#### [Exercise prompt]
Going down the listing below, print exactly each line from the one with "t = math.pi / 2 * k / steps" up to and including the one with "bpy.context.collection.objects.link(obj)", and skip the rest.
──────── Supplied material ────────
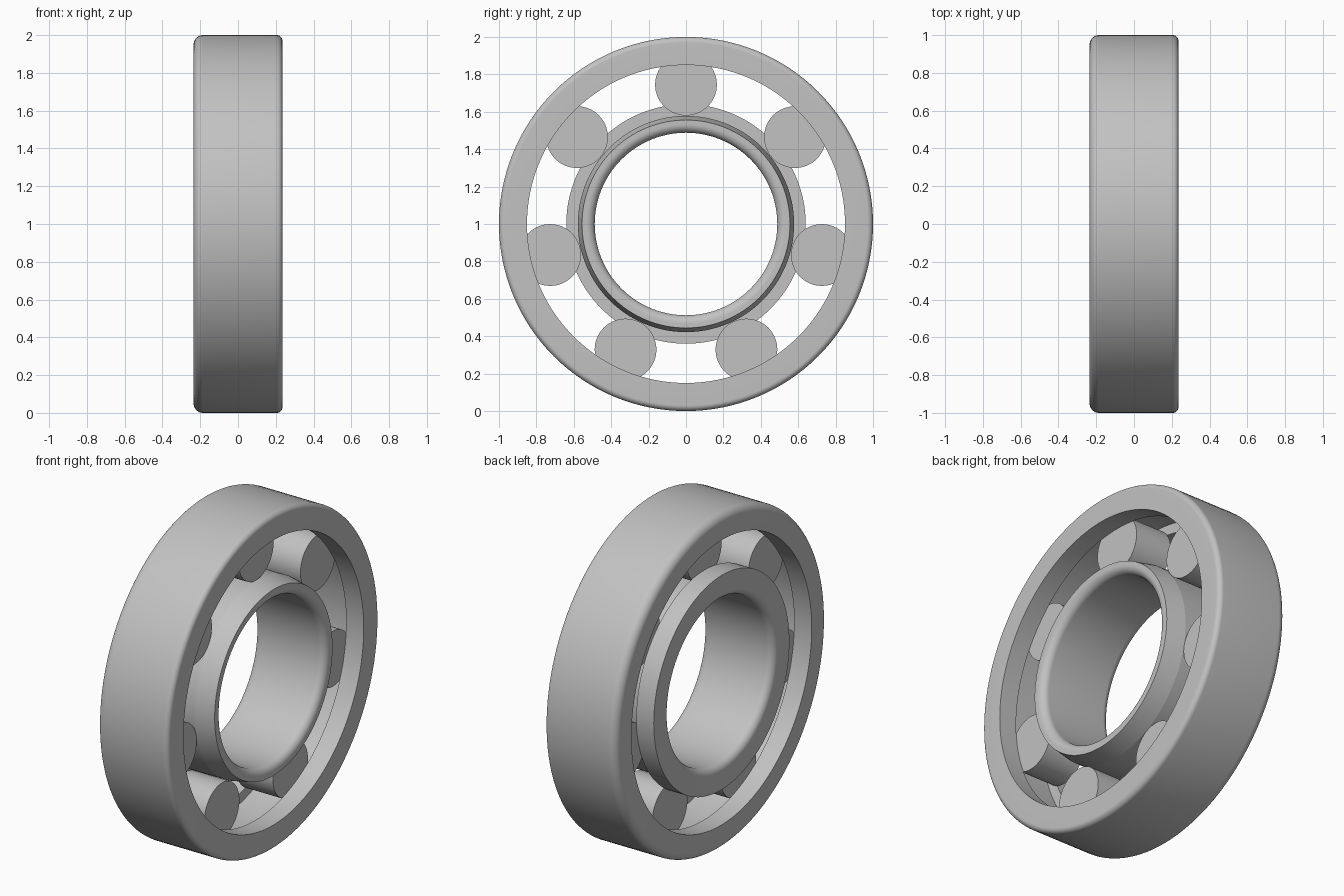
import bpy, bmesh, math
from mathutils import Matrix, Vector

cube = bpy.data.objects.get("Cube")
if cube:
    bpy.data.objects.remove(cube, do_unlink=True)

steel = bpy.data.materials.new("steel_grey")
steel.use_nodes = True
GREY = (0.54, 0.54, 0.54, 1)
steel.diffuse_color = GREY
steel.node_tree.nodes["Principled BSDF"].inputs["Base Color"].default_value = GREY

HALF = 0.235       # half width of both rings
ROLLER = 0.12      # half length of a roller
PITCH = 0.745      # radius of the roller circle
COUNT = 7


def rounded(profile, steps=12):
    """Replace each (x, radius, fillet) corner that has a fillet with an arc."""
    pts = []
    for i, (x, r, f) in enumerate(profile):
        corner = Vector((x, r))
        if not f:
            pts.append(corner)
            continue
        a = (Vector(profile[i - 1][:2]) - corner).normalized() * f
        b = (Vector(profile[(i + 1) % len(profile)][:2]) - corner).normalized() * f
        centre = corner + a + b
        for k in range(steps + 1):
            t = math.pi / 2 * k / steps
            pts.append(centre - b * math.cos(t) - a * math.sin(t))
    return pts


def finish(bm, name):
    bmesh.ops.recalc_face_normals(bm, faces=bm.faces)
    mesh = bpy.data.meshes.new(name)
    bm.to_mesh(mesh)
    bm.free()
    mesh.materials.append(steel)
    obj = bpy.data.objects.new(name, mesh)
    bpy.context.collection.objects.link(obj)
    bpy.ops.object.select_all(action="DESELECT")
    obj.select_set(True)
    bpy.context.view_layer.objects.active = obj
    bpy.ops.object.shade_smooth_by_angle(angle=math.radians(9))
    return obj


def ring(name, profile, segments=128):
    """Turn a closed profile about the x axis."""
    bm = bmesh.new()
    pts = rounded(profile)
    loops = []
    for s in range(segments):
        a = 2 * math.pi * s / segments
        loops.append([bm.verts.new((p.x, p.y * math.sin(a), p.y * math.cos(a))) for p in pts])
    for s, here in enumerate(loops):
        there = loops[(s + 1) % segments]
        for i in range(len(pts)):
            j = (i + 1) % len(pts)
            bm.faces.new((here[i], here[j], there[j], there[i]))
    obj = finish(bm, name)
    obj.location.z = 1


# Outer ring with a lip on each side of the roller groove
ring("outer_ring", [
    (-HALF, 1, 0.05), (HALF, 1, 0.03),
    (HALF, 0.85, 0), (ROLLER, 0.85, 0), (ROLLER, 0.91, 0),
    (-ROLLER, 0.91, 0), (-ROLLER, 0.85, 0), (-HALF, 0.85, 0),
])

# Inner ring: flange on one side, tapered shoulder on the other
ring("inner_ring", [
    (-HALF, 0.64, 0), (-ROLLER, 0.64, 0), (-ROLLER, 0.578, 0),
    (ROLLER, 0.578, 0), (HALF, 0.556, 0),
    (HALF, 0.488, 0.045), (-HALF, 0.488, 0.045),
])

# Rollers spaced evenly around the race
for n in range(COUNT):
    angle = 2 * math.pi * n / COUNT
    bm = bmesh.new()
    bmesh.ops.create_cone(bm, cap_ends=True, segments=64, radius1=0.165, radius2=0.165,
                          depth=2 * ROLLER, matrix=Matrix.Rotation(math.pi / 2, 4, "Y"))
    roller = finish(bm, f"roller_{n + 1}")
    roller.location = (0, PITCH * math.sin(angle), 1 + PITCH * math.cos(angle))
────────
#### [Solution for this exercise]
            t = math.pi / 2 * k / steps
            pts.append(centre - b * math.cos(t) - a * math.sin(t))
    return pts


def finish(bm, name):
    bmesh.ops.recalc_face_normals(bm, faces=bm.faces)
    mesh = bpy.data.meshes.new(name)
    bm.to_mesh(mesh)
    bm.free()
    mesh.materials.append(steel)
    obj = bpy.data.objects.new(name, mesh)
    bpy.context.collection.objects.link(obj)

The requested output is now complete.